The Lenten season, a time for fasting and abstinence, can also be a time for prayer and reflection. As the Gospel According to Luke has many unique parables, teachings, and narrative episodes, Lent seems like the ideal time to have a look at a few paintings inspired by some of these passages.
Title: Annunciation to the Shepherds
Artist: Adam Pynacker
Medium: Oil on Panel
Size: 38.7 cm
Date: ca. 1640
Location: The Legion of Honor, San Francisco.
Luke 2:8-15: And there were shepherds living out in the fields nearby, keeping watch over their flocks at night. An angel of the Lord appeared to them, and the glory of the Lord shone around them, and they were terrified. But the angel said to them, “Do not be afraid. I bring you good news that will cause great joy for all the people. Today in the town of David a Savior has been born to you; he is the Messiah, the Lord. This will be a sign to you: You will find a baby wrapped in cloths and lying in a manger.” Suddenly a great company of the heavenly host appeared with the angel, praising God and saying, “Glory to God in the highest heaven, and on earth peace to those on whom his favor rests.” When the angels had left them and gone into heaven, the shepherds said to one another, “Let’s go to Bethlehem and see this thing that has happened, which the Lord has told us about.”

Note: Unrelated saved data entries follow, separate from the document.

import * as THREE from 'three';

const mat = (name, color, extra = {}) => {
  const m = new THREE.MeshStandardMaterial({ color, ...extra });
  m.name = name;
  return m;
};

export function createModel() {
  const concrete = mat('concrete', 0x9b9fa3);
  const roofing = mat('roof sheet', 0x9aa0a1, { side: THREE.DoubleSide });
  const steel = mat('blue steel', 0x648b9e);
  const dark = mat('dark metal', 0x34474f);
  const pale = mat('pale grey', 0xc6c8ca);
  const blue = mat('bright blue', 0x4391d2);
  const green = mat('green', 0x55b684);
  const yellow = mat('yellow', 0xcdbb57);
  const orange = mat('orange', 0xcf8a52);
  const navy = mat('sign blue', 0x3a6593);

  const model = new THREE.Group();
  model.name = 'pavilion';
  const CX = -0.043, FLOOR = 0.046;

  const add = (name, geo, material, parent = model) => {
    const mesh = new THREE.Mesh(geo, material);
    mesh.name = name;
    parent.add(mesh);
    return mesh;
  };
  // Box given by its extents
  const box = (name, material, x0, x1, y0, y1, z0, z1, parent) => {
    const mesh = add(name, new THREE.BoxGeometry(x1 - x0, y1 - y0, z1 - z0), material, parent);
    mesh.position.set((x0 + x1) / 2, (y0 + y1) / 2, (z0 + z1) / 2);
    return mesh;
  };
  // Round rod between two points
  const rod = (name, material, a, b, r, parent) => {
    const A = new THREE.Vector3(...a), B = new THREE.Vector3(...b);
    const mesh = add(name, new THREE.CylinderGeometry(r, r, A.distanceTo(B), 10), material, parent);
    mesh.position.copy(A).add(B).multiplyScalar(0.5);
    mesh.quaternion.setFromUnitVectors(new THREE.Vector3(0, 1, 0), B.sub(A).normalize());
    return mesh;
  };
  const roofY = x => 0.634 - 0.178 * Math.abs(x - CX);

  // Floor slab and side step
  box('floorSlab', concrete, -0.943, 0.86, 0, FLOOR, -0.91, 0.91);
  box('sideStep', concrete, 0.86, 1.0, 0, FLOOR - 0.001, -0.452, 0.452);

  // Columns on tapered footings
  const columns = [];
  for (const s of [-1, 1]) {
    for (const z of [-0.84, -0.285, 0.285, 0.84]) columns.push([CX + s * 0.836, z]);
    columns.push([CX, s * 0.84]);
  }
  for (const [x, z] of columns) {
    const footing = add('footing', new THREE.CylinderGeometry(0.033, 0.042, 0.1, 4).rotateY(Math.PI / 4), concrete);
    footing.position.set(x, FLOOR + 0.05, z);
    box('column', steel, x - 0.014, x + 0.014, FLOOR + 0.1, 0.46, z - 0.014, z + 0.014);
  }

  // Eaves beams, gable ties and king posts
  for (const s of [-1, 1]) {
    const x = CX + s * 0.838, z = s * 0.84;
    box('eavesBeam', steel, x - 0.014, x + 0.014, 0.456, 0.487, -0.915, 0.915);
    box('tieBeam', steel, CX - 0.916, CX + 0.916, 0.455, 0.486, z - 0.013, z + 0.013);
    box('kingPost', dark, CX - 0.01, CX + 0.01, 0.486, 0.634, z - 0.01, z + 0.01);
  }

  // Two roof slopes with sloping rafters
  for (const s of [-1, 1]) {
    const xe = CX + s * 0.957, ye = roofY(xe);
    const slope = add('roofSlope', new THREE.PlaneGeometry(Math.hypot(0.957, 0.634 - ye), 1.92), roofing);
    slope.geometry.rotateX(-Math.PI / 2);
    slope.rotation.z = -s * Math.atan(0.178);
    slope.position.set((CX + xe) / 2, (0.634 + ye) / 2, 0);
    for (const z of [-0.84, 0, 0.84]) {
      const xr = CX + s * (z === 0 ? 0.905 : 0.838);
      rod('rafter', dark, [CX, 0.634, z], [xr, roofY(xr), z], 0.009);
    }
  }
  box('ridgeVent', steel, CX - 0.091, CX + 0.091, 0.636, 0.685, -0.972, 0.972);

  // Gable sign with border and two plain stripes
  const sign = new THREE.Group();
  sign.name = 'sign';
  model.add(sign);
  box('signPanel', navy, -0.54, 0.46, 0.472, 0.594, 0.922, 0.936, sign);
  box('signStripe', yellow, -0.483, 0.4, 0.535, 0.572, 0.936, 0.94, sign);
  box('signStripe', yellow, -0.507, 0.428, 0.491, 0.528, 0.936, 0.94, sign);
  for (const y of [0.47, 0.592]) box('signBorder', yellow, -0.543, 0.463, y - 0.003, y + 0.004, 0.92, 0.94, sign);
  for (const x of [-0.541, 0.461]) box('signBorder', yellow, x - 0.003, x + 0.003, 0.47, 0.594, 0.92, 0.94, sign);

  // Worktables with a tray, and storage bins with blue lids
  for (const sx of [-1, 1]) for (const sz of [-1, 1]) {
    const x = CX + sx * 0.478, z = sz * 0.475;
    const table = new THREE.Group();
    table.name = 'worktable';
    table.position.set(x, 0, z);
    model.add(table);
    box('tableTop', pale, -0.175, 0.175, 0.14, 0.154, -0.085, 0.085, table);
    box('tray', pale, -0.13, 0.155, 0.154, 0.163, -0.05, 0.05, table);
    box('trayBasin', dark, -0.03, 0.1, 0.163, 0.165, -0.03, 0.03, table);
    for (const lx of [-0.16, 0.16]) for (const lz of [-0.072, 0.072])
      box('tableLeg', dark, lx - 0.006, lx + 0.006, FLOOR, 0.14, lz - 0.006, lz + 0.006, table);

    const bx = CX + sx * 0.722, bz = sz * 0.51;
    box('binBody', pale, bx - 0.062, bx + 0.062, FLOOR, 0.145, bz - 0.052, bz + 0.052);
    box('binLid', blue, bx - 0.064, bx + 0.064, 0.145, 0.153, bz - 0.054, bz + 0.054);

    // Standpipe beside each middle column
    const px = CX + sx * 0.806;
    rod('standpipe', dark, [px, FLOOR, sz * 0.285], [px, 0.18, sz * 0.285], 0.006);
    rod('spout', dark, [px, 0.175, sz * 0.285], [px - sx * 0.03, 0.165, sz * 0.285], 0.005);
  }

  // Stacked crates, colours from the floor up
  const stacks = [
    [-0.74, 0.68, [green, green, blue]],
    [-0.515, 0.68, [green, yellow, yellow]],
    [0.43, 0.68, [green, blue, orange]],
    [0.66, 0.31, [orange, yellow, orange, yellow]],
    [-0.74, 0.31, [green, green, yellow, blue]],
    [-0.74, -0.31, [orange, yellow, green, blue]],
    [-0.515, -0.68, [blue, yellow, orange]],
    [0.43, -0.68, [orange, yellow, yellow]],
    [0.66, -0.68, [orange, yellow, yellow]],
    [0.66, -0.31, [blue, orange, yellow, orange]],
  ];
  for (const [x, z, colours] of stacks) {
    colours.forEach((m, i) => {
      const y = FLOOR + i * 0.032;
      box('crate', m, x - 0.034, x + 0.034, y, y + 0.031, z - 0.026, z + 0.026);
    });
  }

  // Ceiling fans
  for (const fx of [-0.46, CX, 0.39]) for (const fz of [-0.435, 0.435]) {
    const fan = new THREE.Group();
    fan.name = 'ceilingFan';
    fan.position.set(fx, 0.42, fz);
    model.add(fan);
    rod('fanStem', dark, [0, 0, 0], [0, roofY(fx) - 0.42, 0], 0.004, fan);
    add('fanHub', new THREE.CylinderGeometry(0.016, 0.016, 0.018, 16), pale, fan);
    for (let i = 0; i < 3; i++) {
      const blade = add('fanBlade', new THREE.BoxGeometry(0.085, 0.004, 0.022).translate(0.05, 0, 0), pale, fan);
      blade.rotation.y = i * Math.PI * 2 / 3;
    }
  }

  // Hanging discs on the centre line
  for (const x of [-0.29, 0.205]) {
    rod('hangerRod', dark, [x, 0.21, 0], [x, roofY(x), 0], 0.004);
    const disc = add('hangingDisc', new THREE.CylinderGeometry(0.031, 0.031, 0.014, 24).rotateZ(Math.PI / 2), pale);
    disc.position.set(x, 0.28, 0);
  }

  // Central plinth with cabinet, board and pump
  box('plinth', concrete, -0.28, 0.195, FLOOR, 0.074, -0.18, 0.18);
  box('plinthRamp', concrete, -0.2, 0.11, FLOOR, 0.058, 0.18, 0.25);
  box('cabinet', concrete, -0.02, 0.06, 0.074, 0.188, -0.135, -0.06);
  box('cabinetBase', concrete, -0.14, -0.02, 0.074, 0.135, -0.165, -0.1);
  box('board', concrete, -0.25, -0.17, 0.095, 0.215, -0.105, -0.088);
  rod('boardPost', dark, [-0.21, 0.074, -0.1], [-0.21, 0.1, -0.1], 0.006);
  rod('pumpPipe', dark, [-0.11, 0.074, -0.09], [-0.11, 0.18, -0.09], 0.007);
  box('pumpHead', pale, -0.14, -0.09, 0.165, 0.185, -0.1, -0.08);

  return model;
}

Although the Nativity narrative is also found in Matthew, the details of each account differ. Unique to Luke is the inclusion on the annunciation to the shepherds. Whereas Matthew records the recognition of Jesus by Magi, men of high reputation and standing, Luke describes the visit of shepherds, people of low esteem. Because their work prevented them from keeping the ceremonial law, shepherds were a despised class. Often regarded as thieves, they were considered unreliable and not allowed to give evidence in court. This is the beauty of Luke's gospel: God puts equal importance on each of us no matter our present station. Note as well that the angel calls Jesus “Savior”, one of only two times this word is used in reference to Jesus in all four Gospels (cf. John 4:42), a most outstanding term to be used for a new baby.

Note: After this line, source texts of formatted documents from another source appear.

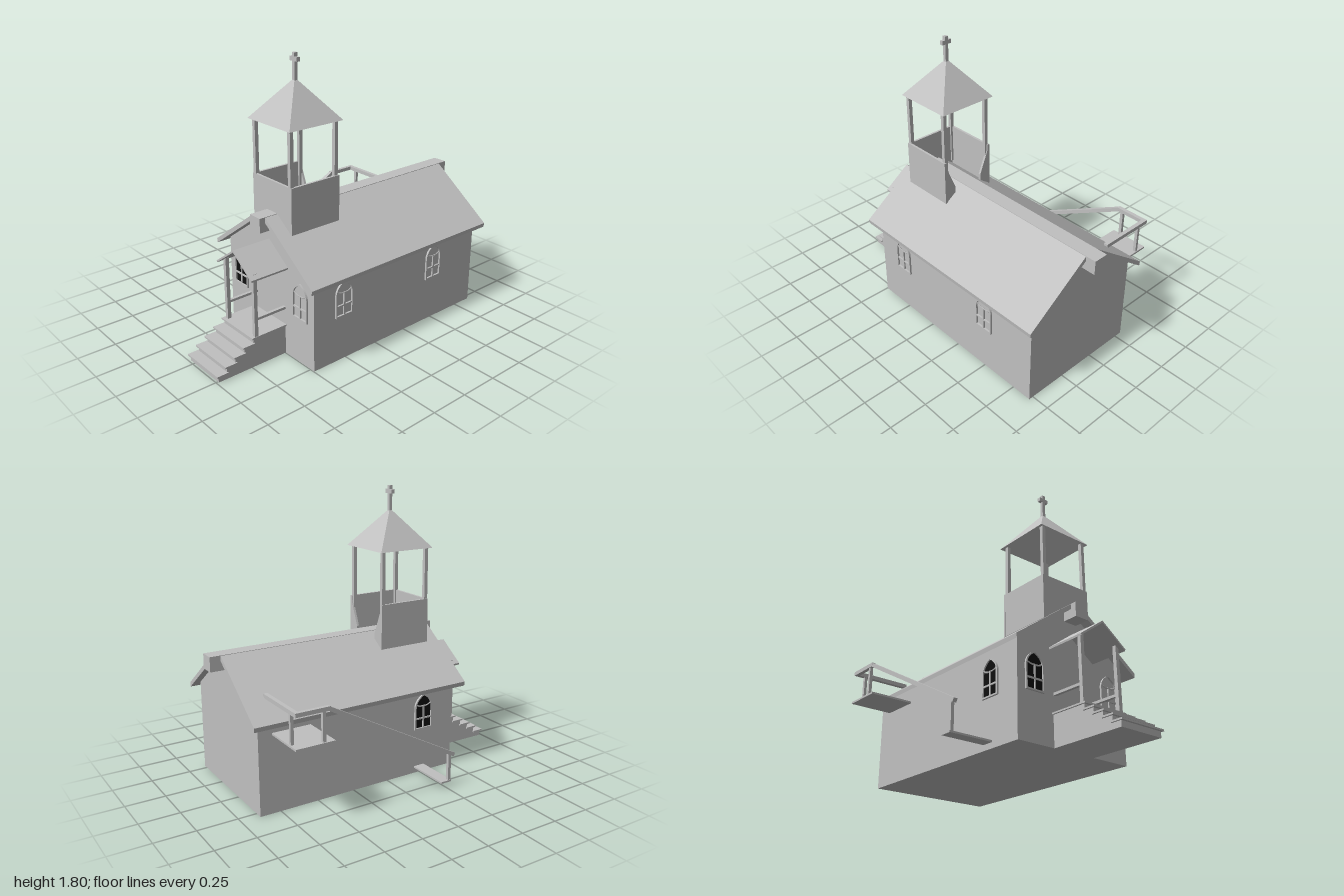
import * as THREE from 'three';

const stone = new THREE.MeshStandardMaterial({ color: 0xc0c0c0 });
stone.name = 'pale grey';
stone.side = THREE.DoubleSide;
const glass = new THREE.MeshStandardMaterial({ color: 0x101010 });
glass.name = 'dark glass';

const MID = 0.115; // z of the ridge
const mirrorZ = (z) => 2 * MID - z;

export function createModel() {
  const model = new THREE.Group();
  model.name = 'chapel';

  const add = (name, geo, mat = stone, parent = model) => {
    const mesh = new THREE.Mesh(geo, mat);
    mesh.name = name;
    parent.add(mesh);
    return mesh;
  };
  // Box given by its limits on each axis
  const box = (name, x0, x1, y0, y1, z0, z1) => {
    const geo = new THREE.BoxGeometry(x1 - x0, y1 - y0, z1 - z0);
    geo.translate((x0 + x1) / 2, (y0 + y1) / 2, (z0 + z1) / 2);
    return add(name, geo);
  };
  // [z, y] profile extruded along x
  const prismX = (name, pts, x0, x1) => {
    const shape = new THREE.Shape(pts.map(([z, y]) => new THREE.Vector2(z, y)));
    const geo = new THREE.ExtrudeGeometry(shape, { depth: x1 - x0, bevelEnabled: false });
    geo.rotateY(-Math.PI / 2);
    geo.translate(x1, 0, 0);
    return add(name, geo);
  };
  const bothSides = (name, pts, x0, x1) => {
    prismX(name + 'Front', pts, x0, x1);
    prismX(name + 'Back', pts.map(([z, y]) => [mirrorZ(z), y]), x0, x1);
  };

  // Hall with gabled ends
  prismX('hall', [[0.53, 0], [0.53, 0.583], [0.165, 0.85], [0.065, 0.85], [-0.3, 0.583], [-0.3, 0]], -0.497, 0.883);

  // Main roof and ridge beam
  bothSides('roof', [[0.165, 0.88], [0.588, 0.572], [0.584, 0.544], [0.163, 0.848]], -0.56, 0.93);
  box('ridgeBeam', -0.597, 0.997, 0.79, 0.882, 0.067, 0.163);

  // Bell tower walls; the inner wall is cut open in a V
  const tx0 = -0.47, tx1 = -0.107, tz0 = -0.067, tz1 = 0.3, t = 0.015;
  box('towerWallFront', tx0, tx1, 0.785, 1.075, tz1 - t, tz1);
  box('towerWallBack', tx0, tx1, 0.785, 1.075, tz0, tz0 + t);
  box('towerWallOuter', tx0, tx0 + t, 0.785, 1.075, tz0, tz1);
  bothSides('towerWallInner', [[tz1, 1.075], [tz1, 0.785], [0.22, 0.84], [0.22, 0.88]], tx1 - t, tx1);

  // Belfry posts
  for (const x of [-0.457, -0.126]) {
    for (const z of [0.28, mirrorZ(0.28)]) {
      box('belfryPost', x - 0.012, x + 0.012, 0.82, 1.415, z - 0.012, z + 0.012);
    }
  }

  // Hollow pyramid spire
  const spire = new THREE.ConeGeometry(0.198 * Math.SQRT2, 0.245, 4, 1, true, Math.PI / 4).toNonIndexed();
  spire.computeVertexNormals();
  spire.translate(-0.288, 1.41 + 0.1225, 0.113);
  add('spire', spire);

  // Cross
  box('crossUpright', -0.299, -0.277, 1.64, 1.8, 0.103, 0.125);
  box('crossArm', -0.299, -0.277, 1.75, 1.776, 0.081, 0.147);

  // Entrance steps
  const treads = [[-1, 0.045], [-0.942, 0.085], [-0.88, 0.123], [-0.815, 0.162], [-0.75, 0.2]];
  treads.forEach(([x, y], i) => {
    const end = i < 4 ? treads[i + 1][0] + 0.02 : -0.49;
    box('stepRiser', x + 0.014, -0.49, 0, y - 0.009, -0.04, 0.26);
    box('stepTread', x, end, y - 0.01, y, -0.05, 0.27);
  });

  // Porch posts, rails and roof
  for (const z of [-0.025, 0.255]) {
    box('porchPost', -0.727, -0.703, 0.19, 0.608, z - 0.012, z + 0.012);
    box('porchRail', -0.727, -0.49, 0.304, 0.32, z - 0.01, z + 0.01);
  }
  bothSides('porchRoof', [[MID, 0.715], [0.292, 0.587], [0.29, 0.575], [MID, 0.701]], -0.757, -0.497);

  // Pointed window outline, base at y = 0
  const arch = (Outline, inset) => {
    const w = 0.0675 - inset, s = new Outline();
    s.moveTo(-w, inset);
    s.lineTo(w, inset);
    s.lineTo(w, 0.145);
    s.quadraticCurveTo(w, 0.2 - inset * 0.5, 0, 0.235 - inset);
    s.quadraticCurveTo(-w, 0.2 - inset * 0.5, -w, 0.145);
    s.lineTo(-w, inset);
    return s;
  };
  const windowAt = (x, z, turn, dark) => {
    const g = new THREE.Group();
    g.name = 'window';
    const outline = arch(THREE.Shape, 0);
    outline.holes.push(arch(THREE.Path, 0.01));
    add('windowFrame', new THREE.ExtrudeGeometry(outline, { depth: 0.012, bevelEnabled: false }), stone, g);
    const bar = (name, w, h, y) => {
      const geo = new THREE.BoxGeometry(w, h, 0.01);
      geo.translate(0, y, 0.005);
      add(name, geo, stone, g);
    };
    bar('mullion', 0.01, 0.15, 0.08);
    bar('lowerBar', 0.12, 0.01, 0.073);
    // Small tracery arches above the upper panes
    for (const s of [-1, 1]) {
      const curve = new THREE.QuadraticBezierCurve3(
        new THREE.Vector3(0, 0.155, 0.005),
        new THREE.Vector3(s * 0.03, 0.15, 0.005),
        new THREE.Vector3(s * 0.055, 0.168, 0.005));
      add('tracery', new THREE.TubeGeometry(curve, 6, 0.005, 4), stone, g);
    }
    if (dark) {
      const pane = new THREE.ShapeGeometry(arch(THREE.Shape, 0.008));
      pane.translate(0, 0, 0.003);
      add('windowPane', pane, glass, g);
    }
    g.position.set(x, 0.295, z);
    g.rotation.y = turn;
    model.add(g);
  };
  windowAt(-0.27, 0.53, 0, false);
  windowAt(0.497, 0.53, 0, false);
  windowAt(-0.27, -0.3, Math.PI, true);
  windowAt(-0.497, -0.178, -Math.PI / 2, true);
  windowAt(-0.497, mirrorZ(-0.178), -Math.PI / 2, false);

  // Rear landings
  box('upperLanding', 0.545, 0.795, 0.485, 0.497, -0.585, -0.29);
  box('lowerLanding', -0.283, -0.208, 0.035, 0.046, -0.583, -0.29);

  // Rear handrail with its posts
  box('landingRail', 0.575, 0.793, 0.677, 0.702, -0.583, -0.558);
  box('landingSideRail', 0.767, 0.793, 0.677, 0.702, -0.583, -0.2);
  box('landingSidePost', 0.77, 0.79, 0.49, 0.69, -0.518, -0.5);
  box('landingPost', 0.602, 0.622, 0.49, 0.69, -0.578, -0.558);
  box('lowerPost', -0.283, -0.263, 0.04, 0.225, -0.578, -0.558);
  const from = new THREE.Vector3(-0.305, 0.208, -0.57);
  const to = new THREE.Vector3(0.585, 0.69, -0.57);
  const slope = add('stairRail', new THREE.BoxGeometry(from.distanceTo(to), 0.024, 0.025));
  slope.position.copy(from).add(to).multiplyScalar(0.5);
  slope.rotation.z = Math.atan2(to.y - from.y, to.x - from.x);

  return model;
}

Adam Pynacker (1622 - 1673) was a Dutch landscape painter, active mainly in Delft and in Amsterdam. Having spent some time in Italy, he was one of the outstanding Dutch exponents of Italianate landscapes. In 1658 he converted to Catholicism in order to marry Eva Maria de Geest, daughter of renowned Dutch painter Wybrand de Geest. Pynacker’s style resembles that of Jan Both and Jan Asselyn, but his mature work often has a distinctive and attractive silvery tonality all his own, perfect for capturing the nocturnal arrival of an angel of the Lord.